But Time gave second place to none other than President Donald Trump. Trump, likely foreseeing that he wouldn’t be chosen for the top spot, sent a tweet a couple weeks in advance of Time’s announcement to let us all know that he never wanted that dumb title in the first place. In other words, he pulled the old “you can’t fire me, I quit.”
The silliness had me thinking back to last year, when Time did choose Trump as its person of the year. Shortly after Time announced that choice I read a really interesting in depth analysis of Trump’s Person of the Year cover image. Since Trump seems so disappointed to miss out on winning the title again this year, I thought we’d let him relive some of last year’s glory by going back and taking a look at that cover and that analysis again right now.
Here’s the analysis by culture writer Jake Romm at The Forward. I hope you’ll click over to read the whole thing, because this is one where the beauty is in all of the specific details – a few short excerpts won’t do it justice. But I will give you a few excerpts now for just a taste . . .
Romm begins by pointing out that many people mistake Time’s Man of the Year selection as an honor, when in fact it’s not necessarily a positive distinction. I would add that based on his behavior, Trump seems to share this misunderstanding with the masses:
Time Magazine’s annual “Person of the Year” announcement is, year after year, grossly misunderstood. Time Magazine is clear on its sole criterion – “the person who had the greatest influence, for better or worse, on the events of the year” – yet, do a simple search on Twitter and you will find countless people who seem to think that the “Person of the Year” selection is tantamount to an endorsement. Previous winners have included Joseph Stalin (1939, 1942), Ayatollah Khomeini (1979), Adolf Hitler (1938), and other figures who I think it is safe to assume the Time staff does not endorse.
Romm then goes on to say that Time’s choice of cover image for Trump gives us some clues as to whether Time views Trump “for better or for worse.” Romm focuses on three elements of the photograph: the colors, the pose, and the props (i.e. the chair in which Trump is seated for the photo).
Notice how the colors appear slightly washed out, slightly muted, soft. The palette creates what we might call a vintage effect . . . [T]he color suggests an older type of film, namely, Kodachrome. By reproducing a Kodachrome color palette, the Time cover makes us reimagine the cover as if it were an image from the era of Kodachrome’s mass popularity [between the late 1930’s and 70s]. . .This visual-temporal shift in a sense mirrors a lot of the drives that fueled Trump’s rise . . . This election was not just about regressive policy choices, but also about traditional values . . .
In our post-monarchic time, the power of the throne is largely gone, but the power of a seated figure remains. The chair itself is unimportant, it is the act of sitting that matters. By placing a portrait in this tradition, the chair assumes the role of the throne, and the sitter the role of king (or queen) — the visual effect is the same . . .

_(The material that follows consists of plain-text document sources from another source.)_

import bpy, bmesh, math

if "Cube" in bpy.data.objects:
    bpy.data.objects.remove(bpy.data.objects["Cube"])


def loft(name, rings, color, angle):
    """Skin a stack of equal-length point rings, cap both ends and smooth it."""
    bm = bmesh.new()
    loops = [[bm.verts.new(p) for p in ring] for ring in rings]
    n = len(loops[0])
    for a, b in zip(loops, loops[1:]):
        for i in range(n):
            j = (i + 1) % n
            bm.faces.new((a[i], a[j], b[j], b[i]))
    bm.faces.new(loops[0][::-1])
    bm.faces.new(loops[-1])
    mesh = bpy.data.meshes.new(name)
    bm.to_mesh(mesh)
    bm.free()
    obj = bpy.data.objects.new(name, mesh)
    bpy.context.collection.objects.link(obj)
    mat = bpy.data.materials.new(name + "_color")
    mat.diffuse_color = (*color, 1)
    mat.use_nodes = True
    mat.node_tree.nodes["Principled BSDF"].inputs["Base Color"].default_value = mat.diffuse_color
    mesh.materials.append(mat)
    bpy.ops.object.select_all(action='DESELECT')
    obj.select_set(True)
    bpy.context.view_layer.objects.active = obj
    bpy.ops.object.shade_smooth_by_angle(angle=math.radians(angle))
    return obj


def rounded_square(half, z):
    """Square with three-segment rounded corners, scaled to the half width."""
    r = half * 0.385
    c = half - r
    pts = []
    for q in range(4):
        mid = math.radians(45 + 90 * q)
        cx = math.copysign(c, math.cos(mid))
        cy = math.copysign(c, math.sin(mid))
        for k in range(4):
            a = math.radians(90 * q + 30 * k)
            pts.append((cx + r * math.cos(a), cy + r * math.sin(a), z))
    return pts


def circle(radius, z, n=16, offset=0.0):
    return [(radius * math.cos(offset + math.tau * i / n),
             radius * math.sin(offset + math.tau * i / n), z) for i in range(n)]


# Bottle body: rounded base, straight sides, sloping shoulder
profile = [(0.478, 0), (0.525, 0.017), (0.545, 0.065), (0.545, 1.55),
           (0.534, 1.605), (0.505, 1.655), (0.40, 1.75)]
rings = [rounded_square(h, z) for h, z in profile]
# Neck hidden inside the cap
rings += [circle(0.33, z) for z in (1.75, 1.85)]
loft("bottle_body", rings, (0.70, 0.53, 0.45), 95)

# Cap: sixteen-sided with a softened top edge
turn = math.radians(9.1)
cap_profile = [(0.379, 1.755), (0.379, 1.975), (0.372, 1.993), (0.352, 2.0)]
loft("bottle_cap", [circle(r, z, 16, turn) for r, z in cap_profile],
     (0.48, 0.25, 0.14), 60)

[W]e must note the ominous shadow lurking on the backdrop. It’s a small, but important and clever detail. Just as this image provides us with two theoretical points of view, it also provides us with two Trumps — Trump the president-elect, and the specter of Trump the president, haunting in the wings, waiting to take form.
The Props (i.e. the chair)
The brilliance of the chair however, is visual rather than historical. It’s a gaudy symbol of wealth and status, but if you look at the top right corner, you can see a rip in the upholstery, signifying Trump’s own cracked image. Behind the bluster, behind the glowing displays of wealth, behind the glittering promises, we have the debt, the tastelessness, the demagoguery, the racism, the lack of government experience or knowledge (all of which we unfortunately know too well already). Once we notice the rip, the splotches on the wood come into focus, the cracks in Trump’s makeup, the thinness of his hair, the stain on the bottom left corner of the seat — the entire illusion of grandeur begins to collapse. The cover is less an image of a man in power than the freeze frame of a leader, and his country, in a state of decay. The ghostly shadow works overtime here — suggesting a splendor that has already passed, if it ever existed at all.
All of this is, of course, just one writer’s analysis of Trump’s Time magazine cover. It’s possible Romm saw things in it that Time magazine and/or the photographer never intended. But whatever Time intended, everything Romm wrote in this piece about Trump’s history, his character, his campaign, the sense of foreboding his impending presidency had cast over the nation and what all of that that might portend for the upcoming years, has so far proven itself to be correct, at this point nearly one year into Trump’s presidency.